Because not all patients’ tumors express FR-α, FR-α detection via tumor tissue obtained during a staging laparoscopy or primary surgery or a preoperative folate-targeted technetium scan could be used to identify patients suitable for FR-α targeted image-guided surgery. Determining the amount of residual tumor tissue during interval debulking is crucial in order to remove residual disease. As a greater number of ovarian cancer patients are being treated with neoadjuvant chemotherapy, it is also important to determine whether post-chemotherapy tumor cells continue to express the folate receptor. A recent study that will be published in Cell Oncology (Crane et al, in press) has shown that 350 patients continue to express the receptor following chemotherapy, supporting the use of the folate-FITC imaging technique regardless of prior chemotherapy treatment.
Larger, multicenter and international patient cohort follow-up studies will better determine both the diagnostic and outcome value of this technique. Potentially, major advantages are the decrease of further surgical interventions, decreased morbidities, and better cytoreduction and the improvement of the effect of subsequent chemotherapy because of the decreased tumor burden. With further development, precise real-time, fluorescent tumor imaging could result in a paradigm shift of improved staging and cytoreduction value leading to better patient outcomes and post-surgical prognoses. “We envision a dramatic change within the next 3 to 5 years taking into the consideration the necessary phase II and III studies,” explained van Dam.

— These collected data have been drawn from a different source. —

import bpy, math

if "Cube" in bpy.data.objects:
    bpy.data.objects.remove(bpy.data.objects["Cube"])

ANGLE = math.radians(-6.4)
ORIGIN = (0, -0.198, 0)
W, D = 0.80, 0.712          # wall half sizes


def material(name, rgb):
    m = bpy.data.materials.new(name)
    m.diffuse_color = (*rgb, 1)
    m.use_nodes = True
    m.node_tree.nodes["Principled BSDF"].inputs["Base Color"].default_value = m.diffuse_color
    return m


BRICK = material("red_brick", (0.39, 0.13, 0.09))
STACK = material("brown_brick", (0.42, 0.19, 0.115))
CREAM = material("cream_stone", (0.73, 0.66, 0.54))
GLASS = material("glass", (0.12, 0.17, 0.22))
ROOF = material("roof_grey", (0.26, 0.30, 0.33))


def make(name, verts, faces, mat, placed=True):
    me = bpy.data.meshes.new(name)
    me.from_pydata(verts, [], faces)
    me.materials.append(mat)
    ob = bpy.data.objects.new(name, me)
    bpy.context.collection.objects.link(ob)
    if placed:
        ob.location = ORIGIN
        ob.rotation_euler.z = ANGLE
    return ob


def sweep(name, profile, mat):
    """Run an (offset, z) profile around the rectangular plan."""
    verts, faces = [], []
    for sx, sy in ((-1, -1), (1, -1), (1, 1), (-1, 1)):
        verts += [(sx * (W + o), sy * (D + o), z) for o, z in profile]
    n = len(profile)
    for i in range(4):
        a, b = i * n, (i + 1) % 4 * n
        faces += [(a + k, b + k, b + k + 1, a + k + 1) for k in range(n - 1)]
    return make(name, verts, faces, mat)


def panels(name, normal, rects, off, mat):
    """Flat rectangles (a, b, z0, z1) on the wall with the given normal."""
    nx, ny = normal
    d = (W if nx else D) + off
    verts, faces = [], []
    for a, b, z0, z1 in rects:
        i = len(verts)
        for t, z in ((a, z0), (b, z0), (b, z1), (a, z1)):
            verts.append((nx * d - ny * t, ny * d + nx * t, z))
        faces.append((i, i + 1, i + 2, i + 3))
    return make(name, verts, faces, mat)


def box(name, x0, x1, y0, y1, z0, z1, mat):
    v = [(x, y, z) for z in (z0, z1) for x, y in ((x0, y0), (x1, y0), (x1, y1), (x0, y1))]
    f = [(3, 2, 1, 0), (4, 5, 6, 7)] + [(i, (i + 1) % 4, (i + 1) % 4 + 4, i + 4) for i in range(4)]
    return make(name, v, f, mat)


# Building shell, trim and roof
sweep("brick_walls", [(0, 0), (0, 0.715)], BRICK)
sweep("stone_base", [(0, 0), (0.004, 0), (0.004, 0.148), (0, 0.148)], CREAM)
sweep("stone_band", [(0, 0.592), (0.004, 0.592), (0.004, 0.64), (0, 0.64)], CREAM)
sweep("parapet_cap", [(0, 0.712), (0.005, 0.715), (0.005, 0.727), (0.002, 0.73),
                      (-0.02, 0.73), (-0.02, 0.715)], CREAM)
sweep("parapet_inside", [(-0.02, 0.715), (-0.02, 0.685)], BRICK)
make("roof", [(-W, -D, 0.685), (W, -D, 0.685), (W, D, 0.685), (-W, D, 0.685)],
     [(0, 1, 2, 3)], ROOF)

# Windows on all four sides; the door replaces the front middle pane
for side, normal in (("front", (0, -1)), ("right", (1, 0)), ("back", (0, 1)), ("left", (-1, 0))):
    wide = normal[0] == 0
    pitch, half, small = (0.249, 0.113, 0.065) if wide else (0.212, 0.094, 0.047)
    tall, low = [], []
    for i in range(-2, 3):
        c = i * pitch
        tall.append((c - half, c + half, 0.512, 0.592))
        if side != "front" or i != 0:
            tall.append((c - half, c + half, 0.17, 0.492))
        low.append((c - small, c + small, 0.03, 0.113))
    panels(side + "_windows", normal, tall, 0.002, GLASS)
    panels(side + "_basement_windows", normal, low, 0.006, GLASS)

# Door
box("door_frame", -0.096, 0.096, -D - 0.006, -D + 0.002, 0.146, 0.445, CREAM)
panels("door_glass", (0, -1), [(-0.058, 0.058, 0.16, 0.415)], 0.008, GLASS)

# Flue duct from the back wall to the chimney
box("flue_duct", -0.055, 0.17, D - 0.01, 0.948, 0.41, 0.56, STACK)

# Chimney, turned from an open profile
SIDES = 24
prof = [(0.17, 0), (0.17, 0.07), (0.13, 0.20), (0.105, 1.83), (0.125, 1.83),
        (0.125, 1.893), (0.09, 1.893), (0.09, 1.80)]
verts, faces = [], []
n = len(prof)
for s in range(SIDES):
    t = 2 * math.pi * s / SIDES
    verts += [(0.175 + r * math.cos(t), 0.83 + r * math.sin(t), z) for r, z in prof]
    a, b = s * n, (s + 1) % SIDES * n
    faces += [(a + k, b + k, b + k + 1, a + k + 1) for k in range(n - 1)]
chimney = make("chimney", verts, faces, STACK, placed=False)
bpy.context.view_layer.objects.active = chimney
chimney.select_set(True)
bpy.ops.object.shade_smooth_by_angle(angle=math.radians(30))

CancerNetwork spoke to Professor van Dam about the development of this imaging technology to other cancer types. The University of Groningen, together with the Technical University of Munich are also now developing camera systems for laparoscopy and endoscopy (ie colonoscopy and gastroduodenoscopy). "It is important to realize that for each type of tumor you need to know which tumor marker is upregulated and most prevalent," noted van Dam.

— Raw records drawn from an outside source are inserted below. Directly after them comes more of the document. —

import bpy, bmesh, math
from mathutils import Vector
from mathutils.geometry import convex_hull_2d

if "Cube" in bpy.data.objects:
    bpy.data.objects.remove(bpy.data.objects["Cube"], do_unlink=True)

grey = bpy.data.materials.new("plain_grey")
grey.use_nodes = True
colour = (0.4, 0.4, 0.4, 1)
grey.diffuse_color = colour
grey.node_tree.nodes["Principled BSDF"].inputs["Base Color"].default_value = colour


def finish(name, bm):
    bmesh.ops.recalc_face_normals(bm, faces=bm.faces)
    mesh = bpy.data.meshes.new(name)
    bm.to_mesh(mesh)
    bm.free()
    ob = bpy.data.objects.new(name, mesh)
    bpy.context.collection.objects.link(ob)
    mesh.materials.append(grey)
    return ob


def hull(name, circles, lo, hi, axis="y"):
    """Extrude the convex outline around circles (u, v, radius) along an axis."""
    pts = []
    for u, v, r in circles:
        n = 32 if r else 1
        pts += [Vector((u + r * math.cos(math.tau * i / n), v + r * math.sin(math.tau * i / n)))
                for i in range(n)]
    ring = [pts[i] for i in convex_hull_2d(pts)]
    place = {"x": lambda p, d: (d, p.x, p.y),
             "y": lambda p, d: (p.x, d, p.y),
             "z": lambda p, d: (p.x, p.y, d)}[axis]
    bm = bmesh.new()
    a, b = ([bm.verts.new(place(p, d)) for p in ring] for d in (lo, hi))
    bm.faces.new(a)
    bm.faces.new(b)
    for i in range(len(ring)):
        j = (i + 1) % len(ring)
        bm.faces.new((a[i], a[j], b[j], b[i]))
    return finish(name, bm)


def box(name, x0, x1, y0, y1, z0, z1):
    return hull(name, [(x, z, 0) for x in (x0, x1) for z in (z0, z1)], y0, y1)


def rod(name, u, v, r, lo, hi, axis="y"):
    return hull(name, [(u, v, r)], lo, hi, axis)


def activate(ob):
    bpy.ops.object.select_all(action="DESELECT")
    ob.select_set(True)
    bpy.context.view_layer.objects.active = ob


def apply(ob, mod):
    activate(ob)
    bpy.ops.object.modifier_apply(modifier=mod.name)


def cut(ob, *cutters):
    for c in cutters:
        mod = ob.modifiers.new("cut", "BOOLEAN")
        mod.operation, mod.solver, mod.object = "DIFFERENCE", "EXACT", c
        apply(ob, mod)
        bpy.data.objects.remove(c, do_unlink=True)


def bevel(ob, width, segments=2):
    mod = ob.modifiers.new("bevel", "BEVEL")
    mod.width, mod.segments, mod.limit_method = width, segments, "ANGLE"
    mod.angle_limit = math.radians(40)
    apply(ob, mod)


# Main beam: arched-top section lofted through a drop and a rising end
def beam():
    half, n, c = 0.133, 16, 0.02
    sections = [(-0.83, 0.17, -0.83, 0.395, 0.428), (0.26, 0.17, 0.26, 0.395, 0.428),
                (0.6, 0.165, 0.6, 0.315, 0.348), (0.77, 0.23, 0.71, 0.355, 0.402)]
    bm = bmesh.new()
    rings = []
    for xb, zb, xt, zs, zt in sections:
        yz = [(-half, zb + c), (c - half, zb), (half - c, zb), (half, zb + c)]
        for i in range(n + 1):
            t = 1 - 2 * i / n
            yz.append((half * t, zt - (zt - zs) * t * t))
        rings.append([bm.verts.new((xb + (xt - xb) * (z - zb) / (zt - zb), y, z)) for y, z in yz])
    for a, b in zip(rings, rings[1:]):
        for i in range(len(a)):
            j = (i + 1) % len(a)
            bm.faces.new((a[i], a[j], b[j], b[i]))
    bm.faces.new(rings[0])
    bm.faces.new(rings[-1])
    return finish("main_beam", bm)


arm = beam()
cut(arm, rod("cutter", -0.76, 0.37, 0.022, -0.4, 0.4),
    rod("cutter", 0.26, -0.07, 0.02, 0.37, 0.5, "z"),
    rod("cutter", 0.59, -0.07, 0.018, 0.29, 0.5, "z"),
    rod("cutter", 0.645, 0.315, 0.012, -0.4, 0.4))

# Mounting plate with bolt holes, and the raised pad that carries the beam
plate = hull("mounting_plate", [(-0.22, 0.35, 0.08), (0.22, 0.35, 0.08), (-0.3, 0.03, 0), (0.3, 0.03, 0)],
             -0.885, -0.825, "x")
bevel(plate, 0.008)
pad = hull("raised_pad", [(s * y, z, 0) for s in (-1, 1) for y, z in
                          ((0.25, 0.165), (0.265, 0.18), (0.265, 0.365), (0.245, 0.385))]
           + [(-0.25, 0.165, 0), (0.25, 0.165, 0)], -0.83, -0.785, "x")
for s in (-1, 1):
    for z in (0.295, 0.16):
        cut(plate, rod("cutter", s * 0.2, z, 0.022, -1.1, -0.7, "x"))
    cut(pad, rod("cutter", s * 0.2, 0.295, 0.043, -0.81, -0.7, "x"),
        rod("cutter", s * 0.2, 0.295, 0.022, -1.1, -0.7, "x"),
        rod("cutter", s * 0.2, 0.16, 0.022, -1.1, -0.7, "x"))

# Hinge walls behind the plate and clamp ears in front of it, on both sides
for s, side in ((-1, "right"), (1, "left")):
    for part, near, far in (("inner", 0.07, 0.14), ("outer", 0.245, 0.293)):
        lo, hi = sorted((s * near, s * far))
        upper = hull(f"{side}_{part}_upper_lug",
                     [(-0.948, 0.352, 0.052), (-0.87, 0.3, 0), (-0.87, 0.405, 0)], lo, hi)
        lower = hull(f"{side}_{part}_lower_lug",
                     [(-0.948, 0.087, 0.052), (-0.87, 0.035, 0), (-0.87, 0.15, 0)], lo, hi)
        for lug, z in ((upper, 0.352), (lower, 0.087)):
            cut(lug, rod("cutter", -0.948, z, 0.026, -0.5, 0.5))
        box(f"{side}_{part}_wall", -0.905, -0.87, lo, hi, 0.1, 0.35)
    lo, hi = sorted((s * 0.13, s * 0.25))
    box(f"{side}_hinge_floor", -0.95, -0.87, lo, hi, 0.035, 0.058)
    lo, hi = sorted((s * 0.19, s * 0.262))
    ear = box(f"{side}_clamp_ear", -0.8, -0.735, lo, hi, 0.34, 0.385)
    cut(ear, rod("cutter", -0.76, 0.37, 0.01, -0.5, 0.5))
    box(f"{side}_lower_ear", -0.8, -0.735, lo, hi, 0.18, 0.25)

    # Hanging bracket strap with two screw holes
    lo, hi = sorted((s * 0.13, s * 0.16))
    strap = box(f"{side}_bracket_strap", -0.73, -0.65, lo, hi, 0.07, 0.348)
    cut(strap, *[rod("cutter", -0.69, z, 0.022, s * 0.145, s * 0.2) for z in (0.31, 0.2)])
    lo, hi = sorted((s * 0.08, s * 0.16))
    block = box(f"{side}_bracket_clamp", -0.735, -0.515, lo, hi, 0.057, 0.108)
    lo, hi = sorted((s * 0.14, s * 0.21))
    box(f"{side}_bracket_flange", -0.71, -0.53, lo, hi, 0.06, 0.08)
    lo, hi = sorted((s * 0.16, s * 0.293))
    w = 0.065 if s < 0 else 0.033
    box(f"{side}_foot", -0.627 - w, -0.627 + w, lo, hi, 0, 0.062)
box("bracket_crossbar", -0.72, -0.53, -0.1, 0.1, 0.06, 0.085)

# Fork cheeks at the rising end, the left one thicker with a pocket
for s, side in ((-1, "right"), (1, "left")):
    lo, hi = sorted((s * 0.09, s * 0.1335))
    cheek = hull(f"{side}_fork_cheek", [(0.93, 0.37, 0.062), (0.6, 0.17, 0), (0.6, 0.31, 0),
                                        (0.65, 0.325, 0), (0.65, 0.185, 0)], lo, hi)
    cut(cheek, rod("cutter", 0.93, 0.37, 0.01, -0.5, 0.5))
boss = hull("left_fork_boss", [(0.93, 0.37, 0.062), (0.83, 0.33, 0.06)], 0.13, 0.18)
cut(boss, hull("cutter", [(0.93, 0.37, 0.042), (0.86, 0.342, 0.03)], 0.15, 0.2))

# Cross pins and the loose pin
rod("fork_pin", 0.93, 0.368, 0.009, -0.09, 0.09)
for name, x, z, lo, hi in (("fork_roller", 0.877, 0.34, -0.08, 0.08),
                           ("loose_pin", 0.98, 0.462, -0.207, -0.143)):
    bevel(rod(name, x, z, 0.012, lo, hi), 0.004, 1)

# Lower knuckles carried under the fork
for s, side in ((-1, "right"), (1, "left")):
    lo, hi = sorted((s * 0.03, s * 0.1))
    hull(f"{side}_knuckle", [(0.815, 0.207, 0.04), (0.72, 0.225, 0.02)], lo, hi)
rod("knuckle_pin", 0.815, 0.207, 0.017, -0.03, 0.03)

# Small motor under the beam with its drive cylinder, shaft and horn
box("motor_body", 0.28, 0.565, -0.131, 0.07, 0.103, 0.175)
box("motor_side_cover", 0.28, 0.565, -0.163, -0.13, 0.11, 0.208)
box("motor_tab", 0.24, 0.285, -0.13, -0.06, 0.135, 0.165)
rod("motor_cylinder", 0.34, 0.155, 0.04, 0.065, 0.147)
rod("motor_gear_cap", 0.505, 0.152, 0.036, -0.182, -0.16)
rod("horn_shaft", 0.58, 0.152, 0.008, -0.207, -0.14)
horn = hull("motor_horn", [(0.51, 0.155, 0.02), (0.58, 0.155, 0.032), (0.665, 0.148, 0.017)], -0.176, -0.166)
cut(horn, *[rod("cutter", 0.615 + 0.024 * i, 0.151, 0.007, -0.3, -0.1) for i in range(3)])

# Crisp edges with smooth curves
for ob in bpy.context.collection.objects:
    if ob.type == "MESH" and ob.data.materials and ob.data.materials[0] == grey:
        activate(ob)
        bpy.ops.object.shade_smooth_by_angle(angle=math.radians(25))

The researchers have developed an assay to test on biopsies of patients with ovarian, colorectal, or gastric cancers to determine which tumor marker is expressed the highest on the surface of the cell. "This way we can use an optical tracer for that specific marker. We are now in the process of testing several other tracers besides the one for ovarian cancer-for breast cancer, colorectal cancer, prostate cancer, and gastric cancer." Van Dam anticipates that following necessary phase II studies to test for diagnostic accuracy, the technology will become widely available for other surgeons in the field because of the easy-to-perform aspect of the technology. "We are now working with other centers in the Netherlands and the US to move as fast forward as possible to make this available to the larger population.”